I am speaking to you at what I know is an
increasingly challenging time.
A time of disruption in the life of our
country: a disruption that has brought grief to some, financial
difficulties to many, and enormous changes
to the daily lives of us all.
I want to thank everyone on the NHS
frontline, as well as care workers and those carrying out essential
roles, who selflessly continue their
day-to-day duties outside the home in support of us all.
I am sure the nation will join me in
assuring you that what you do is appreciated and every hour of your hard
work brings us closer to a return to more
I also want to thank those of you who are
staying at home, thereby helping to protect the vulnerable and
sparing many families the pain already felt
by those who have lost loved ones.
Together we are tackling this disease, and
I want to reassure you that if we remain united and resolute, then
we will overcome it.
I hope in the years to come everyone will
be able to take pride in how they responded to this challenge.
And those who come after us will say the
Britons of this generation were as strong as any.
That the attributes of self-discipline, of
quiet good-humoured resolve and of fellow-feeling still characterise
The pride in who we are is not a part of
our past, it defines our present and our future.
The moments when the United Kingdom has
come together to applaud its care and essential workers will be
remembered as an expression of our national
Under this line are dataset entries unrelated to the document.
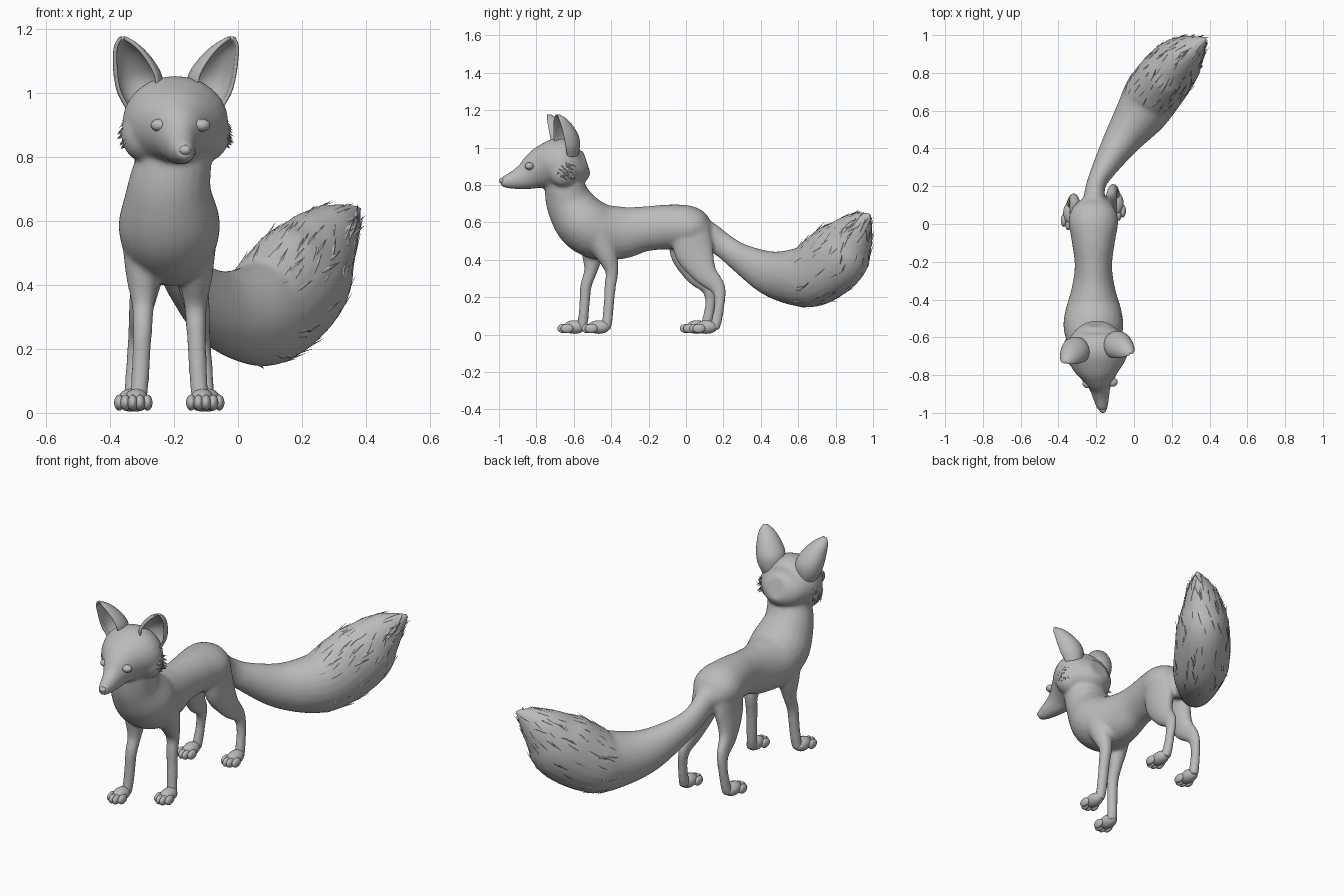
import bpy, bmesh, math, random
from mathutils import Vector, Matrix

random.seed(4)
MID = -.215          # centre line of the trunk
HEAD = Vector((-.199, -.65, 0))
UP = Vector((0, 0, 1))

cube = bpy.data.objects.get("Cube")
if cube:
    bpy.data.objects.remove(cube)

grey = bpy.data.materials.new("plain_grey")
grey.use_nodes = True
colour = (.5, .5, .5, 1)
grey.diffuse_color = colour
grey.node_tree.nodes["Principled BSDF"].inputs["Base Color"].default_value = colour


def finish(name, bm, smooth=True):
    bmesh.ops.recalc_face_normals(bm, faces=bm.faces)
    for face in bm.faces:
        face.smooth = smooth
    mesh = bpy.data.meshes.new(name)
    bm.to_mesh(mesh)
    bm.free()
    mesh.materials.append(grey)
    obj = bpy.data.objects.new(name, mesh)
    bpy.context.collection.objects.link(obj)
    return obj


def spline(points, steps=6):
    """Smooth run of samples through the given stations."""
    pts = [Vector(p) for p in points]
    last = len(pts) - 1
    out = []
    for i in range(last):
        a, b, c, d = (pts[min(max(k, 0), last)] for k in range(i - 1, i + 3))
        for s in range(steps):
            t = s / steps
            out.append((b * 2 + (c - a) * t + (a * 2 - b * 5 + c * 4 - d) * t**2
                        + (b * 3 - a - c * 3 + d) * t**3) * .5)
    return out + [pts[-1]]


def loft(bm, points, sideways=False, sides=24):
    """Elliptical tube through stations of x, y, z, half width, half height."""
    stations = spline(points)
    centres = [Vector(s[:3]) for s in stations]
    rings = []
    for i, station in enumerate(stations):
        tangent = centres[min(i + 1, len(centres) - 1)] - centres[max(i - 1, 0)]
        tangent.normalize()
        if sideways:
            side = tangent.cross(UP)
        else:
            side = Vector((1, 0, 0)) - tangent * tangent.x
        side.normalize()
        rise = side.cross(tangent)
        rings.append([])
        for k in range(sides):
            a = math.tau * k / sides
            offset = side * math.cos(a) * station[3] + rise * math.sin(a) * station[4]
            rings[-1].append(bm.verts.new(centres[i] + offset))
    for low, high in zip(rings, rings[1:]):
        for k in range(sides):
            n = (k + 1) % sides
            bm.faces.new((low[k], low[n], high[n], high[k]))
    bm.faces.new(rings[0])
    bm.faces.new(rings[-1])
    return centres, [[v.co.copy() for v in ring] for ring in rings]


def ball(bm, centre, size):
    matrix = Matrix.Translation(centre) @ Matrix.Diagonal((*size, 1))
    bmesh.ops.create_uvsphere(bm, u_segments=24, v_segments=16, radius=1, matrix=matrix)


def tuft(bm, root, direction, normal, length, width):
    """Thin pointed lock of fur."""
    direction, normal = direction.normalized(), normal.normalized()
    side = direction.cross(normal).normalized() * width
    corners = [root - side, root + side, root + normal * width * .5,
               root + direction * length]
    a, b, c, tip = [bm.verts.new(p) for p in corners]
    for face in ((a, b, c), (a, tip, b), (b, tip, c), (c, tip, a)):
        bm.faces.new(face)


def turn(x, y, z):
    """Place a head detail, given from the head's middle, on the turned head."""
    return HEAD + Matrix.Rotation(math.radians(8), 3, "Z") @ Vector((x, y, z))


# Trunk and neck
body = bmesh.new()
trunk = [(.14, .535, .05, .04), (.09, .55, .105, .085), (.02, .572, .132, .115),
         (-.09, .575, .115, .12), (-.22, .565, .099, .12), (-.34, .545, .115, .14),
         (-.46, .55, .149, .15), (-.55, .60, .158, .15), (-.62, .70, .132, .128),
         (-.65, .80, .118, .108), (-.655, .89, .118, .105)]
loft(body, [(MID + (.015 if p[1] > .75 else 0), *p) for p in trunk])

# Skull, muzzle and cheeks
loft(body, [(-.197, -.53, .92, .06, .06), (-.197, -.575, .908, .125, .108),
            (-.196, -.66, .91, .166, .145), (-.194, -.74, .897, .143, .127),
            (-.188, -.80, .875, .097, .102), (-.181, -.86, .845, .059, .073),
            (-.174, -.92, .826, .043, .05), (-.168, -.97, .817, .03, .033),
            (-.166, -.99, .817, .02, .022)])
for s in (-1, 1):
    ball(body, turn(s * .103, -.022, .873), (.068, .078, .085))

# Tail
spine, tail_rings = loft(body, [
    (-.215, .03, .58, .08, .075), (-.212, .12, .53, .06, .072),
    (-.2, .21, .468, .052, .066), (-.155, .30, .405, .066, .08),
    (-.06, .45, .328, .1, .12), (.04, .59, .307, .138, .155),
    (.105, .695, .33, .152, .177), (.2, .82, .43, .143, .183),
    (.26, .887, .52, .11, .135), (.32, .935, .587, .068, .08),
    (.383, .985, .642, .006, .008)], sideways=True)

# Legs: the left side is given, the right side is mirrored and stepped forward
front_leg = [(-.14, -.475, .56, .076, .095), (-.133, -.425, .43, .054, .06),
             (-.133, -.397, .34, .036, .036), (-.131, -.405, .26, .031, .031),
             (-.127, -.412, .17, .029, .028), (-.122, -.42, .08, .028, .028),
             (-.115, -.43, .03, .028, .028)]
hind_leg = [(-.165, .025, .56, .07, .105), (-.147, .045, .44, .052, .105),
            (-.127, .1, .33, .038, .068), (-.114, .17, .25, .027, .042),
            (-.105, .18, .17, .024, .028), (-.1, .165, .08, .025, .029),
            (-.096, .15, .03, .028, .028)]
paws = []
for name, leg, stride, reach in (("front", front_leg, -.13, .04), ("hind", hind_leg, -.05, .045)):
    for side, s in (("left", 1), ("right", -1)):
        path = []
        for x, y, z, w, d in leg:
            step = stride * min(max((.6 - z) / .3, 0), 1) if s < 0 else 0
            path.append((MID + s * (x - MID), y + step, z, w, d))
        loft(body, path)
        ankle = path[-1]
        paws.append((f"{name}_{side}_paw", ankle[0] + s * .003, ankle[1] - reach))

body_obj = finish("body", body)
remesh = body_obj.modifiers.new("blend", "REMESH")
remesh.mode = "VOXEL"
remesh.voxel_size = .009
remesh.use_smooth_shade = True
soften = body_obj.modifiers.new("soften", "SMOOTH")
soften.factor = .5
soften.iterations = 9

# Paws with four toes
for name, x, y in paws:
    bm = bmesh.new()
    ball(bm, (x, y + .004, .04), (.038, .06, .036))
    for k in (-1.5, -.5, .5, 1.5):
        forward = .054 if abs(k) < 1 else .036
        ball(bm, (x + k * .023, y - forward, .032), (.016, .034, .025))
    finish(name, bm)

# Ears: cupped shells opening forwards and slightly outwards
ear_profile = [(.1, .005, .95, .045), (.11, -.002, 1.0, .064), (.116, -.012, 1.05, .071),
               (.133, -.027, 1.1, .059), (.155, -.046, 1.145, .037),
               (.173, -.064, 1.175, .005)]
for side, s in (("left", 1), ("right", -1)):
    bm = bmesh.new()
    rows = []
    for x, y, z, r in spline(ear_profile, 4):
        row = []
        for k in range(17):
            a = math.radians(-122 + 244 * k / 16) - s * math.radians(18)
            row.append(bm.verts.new(turn(s * x + r * math.sin(a), y + r * math.cos(a), z)))
        rows.append(row)
    for low, high in zip(rows, rows[1:]):
        for k in range(16):
            bm.faces.new((low[k], low[k + 1], high[k + 1], high[k]))
    ear = finish(f"{side}_ear", bm)
    shell = ear.modifiers.new("thickness", "SOLIDIFY")
    shell.thickness = .012
    shell.offset = 0
    ear.modifiers.new("round", "SUBSURF").levels = 1

    # Eye
    bm = bmesh.new()
    ball(bm, Vector((-.18 + s * .065, -.841 + s * .004, .9)), (.028, .024, .02))
    finish(f"{side}_eye", bm)

# Nose
bm = bmesh.new()
ball(bm, (-.165, -.982, .822), (.019, .018, .016))
finish("nose", bm)

# Fur on the tail, lying along the surface towards the tip
bm = bmesh.new()
for _ in range(150):
    i = random.randrange(len(spine) // 2, len(spine) - 5)
    k = random.randrange(24)
    slide = random.random()
    root = tail_rings[i][k].lerp(tail_rings[i][(k + 1) % 24], slide)
    root = root.lerp(tail_rings[i + 1][k], random.random() * .5)
    out = (root - spine[i]).normalized()
    flow = (tail_rings[i + 2][k] - tail_rings[i][k]).normalized()
    flow += out * .16 + out.cross(flow) * random.uniform(-.3, .3)
    tuft(bm, root - out * .005, flow, out, random.uniform(.05, .09), .01)
finish("tail_fur", bm, False)

# Fur on the cheeks, swept back and slightly down
bm = bmesh.new()
for s in (-1, 1):
    centre = turn(s * .103, -.022, .873)
    for _ in range(36):
        a, b = random.uniform(-.6, .8), random.uniform(-.5, .8)
        out = Vector((s * math.cos(a) * math.cos(b), math.sin(a) * math.cos(b), math.sin(b)))
        root = centre + Vector((out.x * .064, out.y * .074, out.z * .081))
        tuft(bm, root, Vector((s * .45, .7, -.35)), out, random.uniform(.02, .038), .006)
finish("cheek_fur", bm, False)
spirit; and its symbol will be the rainbows drawn by children.
Across the Commonwealth and around the
world, we have seen heart-warming stories of people coming
together to help others, be it through
delivering food parcels and medicines, checking on neighbours, or
converting businesses to help the relief
And though self-isolating may at times be
hard, many people of all faiths, and of none, are discovering that
it presents an opportunity to slow down,
pause and reflect, in prayer or meditation.
It reminds me of the very first broadcast 1
made, in 1940, helped by my sister.
We, as children, spoke from here at Windsor
to children who had been evacuated from their homes and sent
away for their own safety.
Today, once again, many will feel a painful
sense of separation from their loved ones. But now, as then, we
know, deep down, that it is the right thing
While we have faced challenges before, this
one is different.
This time we join with all nations across
the globe in a common endeavour, using the great advances of
science and our instinctive compassion to
We will succeed – and that success will
belong to every one of us.
We should take comfort that while we may
have more still to endure, better days will return: we will be with
our friends again; we will be with our
families again; we will meet again.
But for now, I send my thanks and warmest
good wishes to you all.